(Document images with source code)
□ □ □ □ □
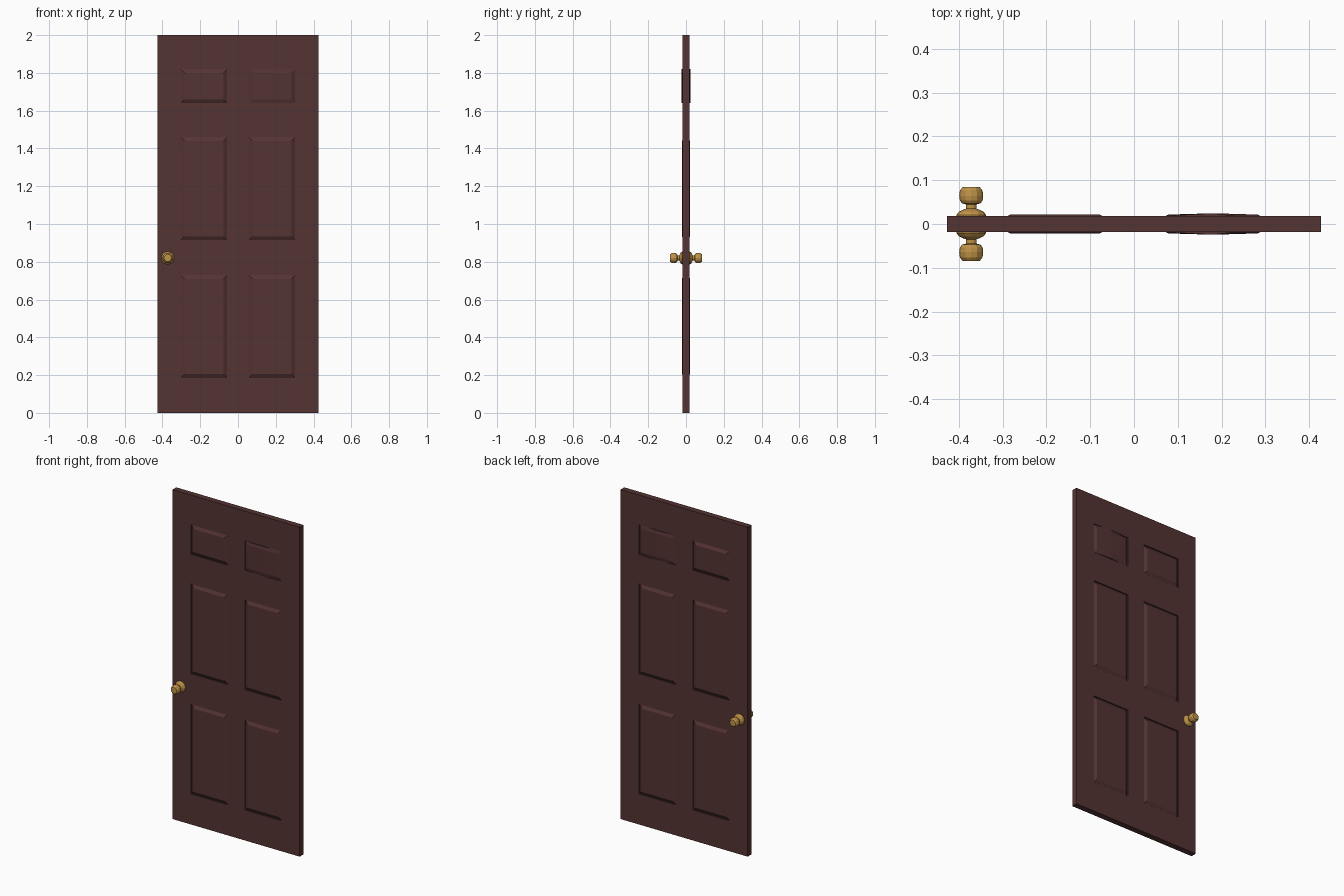
import bpy, bmesh, math

if "Cube" in bpy.data.objects:
    bpy.data.objects.remove(bpy.data.objects["Cube"])

W, H, T = 0.427, 2.0, 0.018          # half width, height, half thickness
XS = [-W, -0.303, -0.058, 0.058, 0.303, W]
ZS = [0, 0.185, 0.73, 0.915, 1.46, 1.64, 1.82, H]
GROOVE, RAISED, RIDGE, INSET = 0.010, 0.0215, 0.0245, 0.02


def material(name, col):
    m = bpy.data.materials.new(name)
    m.diffuse_color = (*col, 1)
    m.use_nodes = True
    m.node_tree.nodes["Principled BSDF"].inputs["Base Color"].default_value = m.diffuse_color
    return m


brown = material("dark_red_brown", (0.088, 0.033, 0.032))
brass = material("brass", (0.52, 0.29, 0.065))


def finish(bm, name, mat):
    bmesh.ops.remove_doubles(bm, verts=bm.verts, dist=1e-5)
    bmesh.ops.recalc_face_normals(bm, faces=bm.faces)
    me = bpy.data.meshes.new(name)
    bm.to_mesh(me)
    bm.free()
    me.materials.append(mat)
    ob = bpy.data.objects.new(name, me)
    bpy.context.collection.objects.link(ob)
    return ob


def loop(bm, pts):
    return [bm.verts.new(p) for p in pts]


def bridge(bm, a, b):
    n = len(a)
    for i in range(n):
        bm.faces.new((a[i], a[(i + 1) % n], b[(i + 1) % n], b[i]))


def ring(x0, x1, z0, z1, s, y, ymid):
    # six points: corners plus the middle of the top and bottom edges
    xm = (x0 + x1) / 2
    return [(x0, s * y, z0), (xm, s * ymid, z0), (x1, s * y, z0),
            (x1, s * y, z1), (xm, s * ymid, z1), (x0, s * y, z1)]


# door leaf with recessed, raised-field panels on both faces
bm = bmesh.new()
for s in (-1, 1):
    for i in range(5):
        for j in range(7):
            x0, x1, z0, z1 = XS[i], XS[i + 1], ZS[j], ZS[j + 1]
            if i in (1, 3) and j in (1, 3, 5):
                warped = i == 3 and j == 5      # upper right panel has a ridge
                a = loop(bm, ring(x0, x1, z0, z1, s, T, T))
                b = loop(bm, ring(x0, x1, z0, z1, s, GROOVE, RIDGE if warped else GROOVE))
                d = INSET
                c = loop(bm, ring(x0 + d, x1 - d, z0 + d, z1 - d, s, RAISED,
                                  RIDGE if warped else RAISED))
                bridge(bm, a, b)
                bridge(bm, b, c)
                bm.faces.new((c[0], c[1], c[4], c[5]))
                bm.faces.new((c[1], c[2], c[3], c[4]))
            else:
                # split cells above and below panels so edges match
                cuts = [x0, (x0 + x1) / 2, x1] if i in (1, 3) else [x0, x1]
                for u, v in zip(cuts, cuts[1:]):
                    bm.faces.new(loop(bm, [(u, s * T, z0), (v, s * T, z0),
                                           (v, s * T, z1), (u, s * T, z1)]))
bmesh.ops.remove_doubles(bm, verts=bm.verts, dist=1e-5)
# edges of the leaf: join the two outer borders
border = [e for e in bm.edges if e.is_boundary]
bmesh.ops.bridge_loops(bm, edges=border)
finish(bm, "door_leaf", brown)

# knobs: rose, neck and grip turned as one profile (radius, distance from centre)
PROFILE = [(0.034, 0.016), (0.034, 0.021), (0.028, 0.028), (0.018, 0.033),
           (0.012, 0.035), (0.012, 0.045), (0.021, 0.047), (0.026, 0.054),
           (0.0275, 0.064), (0.026, 0.076), (0.020, 0.084), (0.010, 0.085)]
SIDES = 12
for s, name in ((-1, "front_knob"), (1, "back_knob")):
    bm = bmesh.new()
    rings = [loop(bm, [(-0.372 + r * math.cos(2 * math.pi * k / SIDES), s * y,
                        0.82 + r * math.sin(2 * math.pi * k / SIDES))
                       for k in range(SIDES)]) for r, y in PROFILE]
    for a, b in zip(rings, rings[1:]):
        bridge(bm, a, b)
    bm.faces.new(rings[0])
    bm.faces.new(rings[-1])
    finish(bm, name, brass)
□ □ □ □ □
→ **The problem**
Return every entry exactly, dropping the pictures.

→ **Task output**
import bpy, bmesh, math

if "Cube" in bpy.data.objects:
    bpy.data.objects.remove(bpy.data.objects["Cube"])

W, H, T = 0.427, 2.0, 0.018          # half width, height, half thickness
XS = [-W, -0.303, -0.058, 0.058, 0.303, W]
ZS = [0, 0.185, 0.73, 0.915, 1.46, 1.64, 1.82, H]
GROOVE, RAISED, RIDGE, INSET = 0.010, 0.0215, 0.0245, 0.02


def material(name, col):
    m = bpy.data.materials.new(name)
    m.diffuse_color = (*col, 1)
    m.use_nodes = True
    m.node_tree.nodes["Principled BSDF"].inputs["Base Color"].default_value = m.diffuse_color
    return m


brown = material("dark_red_brown", (0.088, 0.033, 0.032))
brass = material("brass", (0.52, 0.29, 0.065))


def finish(bm, name, mat):
    bmesh.ops.remove_doubles(bm, verts=bm.verts, dist=1e-5)
    bmesh.ops.recalc_face_normals(bm, faces=bm.faces)
    me = bpy.data.meshes.new(name)
    bm.to_mesh(me)
    bm.free()
    me.materials.append(mat)
    ob = bpy.data.objects.new(name, me)
    bpy.context.collection.objects.link(ob)
    return ob


def loop(bm, pts):
    return [bm.verts.new(p) for p in pts]


def bridge(bm, a, b):
    n = len(a)
    for i in range(n):
        bm.faces.new((a[i], a[(i + 1) % n], b[(i + 1) % n], b[i]))


def ring(x0, x1, z0, z1, s, y, ymid):
    # six points: corners plus the middle of the top and bottom edges
    xm = (x0 + x1) / 2
    return [(x0, s * y, z0), (xm, s * ymid, z0), (x1, s * y, z0),
            (x1, s * y, z1), (xm, s * ymid, z1), (x0, s * y, z1)]


# door leaf with recessed, raised-field panels on both faces
bm = bmesh.new()
for s in (-1, 1):
    for i in range(5):
        for j in range(7):
            x0, x1, z0, z1 = XS[i], XS[i + 1], ZS[j], ZS[j + 1]
            if i in (1, 3) and j in (1, 3, 5):
                warped = i == 3 and j == 5      # upper right panel has a ridge
                a = loop(bm, ring(x0, x1, z0, z1, s, T, T))
                b = loop(bm, ring(x0, x1, z0, z1, s, GROOVE, RIDGE if warped else GROOVE))
                d = INSET
                c = loop(bm, ring(x0 + d, x1 - d, z0 + d, z1 - d, s, RAISED,
                                  RIDGE if warped else RAISED))
                bridge(bm, a, b)
                bridge(bm, b, c)
                bm.faces.new((c[0], c[1], c[4], c[5]))
                bm.faces.new((c[1], c[2], c[3], c[4]))
            else:
                # split cells above and below panels so edges match
                cuts = [x0, (x0 + x1) / 2, x1] if i in (1, 3) else [x0, x1]
                for u, v in zip(cuts, cuts[1:]):
                    bm.faces.new(loop(bm, [(u, s * T, z0), (v, s * T, z0),
                                           (v, s * T, z1), (u, s * T, z1)]))
bmesh.ops.remove_doubles(bm, verts=bm.verts, dist=1e-5)
# edges of the leaf: join the two outer borders
border = [e for e in bm.edges if e.is_boundary]
bmesh.ops.bridge_loops(bm, edges=border)
finish(bm, "door_leaf", brown)

# knobs: rose, neck and grip turned as one profile (radius, distance from centre)
PROFILE = [(0.034, 0.016), (0.034, 0.021), (0.028, 0.028), (0.018, 0.033),
           (0.012, 0.035), (0.012, 0.045), (0.021, 0.047), (0.026, 0.054),
           (0.0275, 0.064), (0.026, 0.076), (0.020, 0.084), (0.010, 0.085)]
SIDES = 12
for s, name in ((-1, "front_knob"), (1, "back_knob")):
    bm = bmesh.new()
    rings = [loop(bm, [(-0.372 + r * math.cos(2 * math.pi * k / SIDES), s * y,
                        0.82 + r * math.sin(2 * math.pi * k / SIDES))
                       for k in range(SIDES)]) for r, y in PROFILE]
    for a, b in zip(rings, rings[1:]):
        bridge(bm, a, b)
    bm.faces.new(rings[0])
    bm.faces.new(rings[-1])
    finish(bm, name, brass)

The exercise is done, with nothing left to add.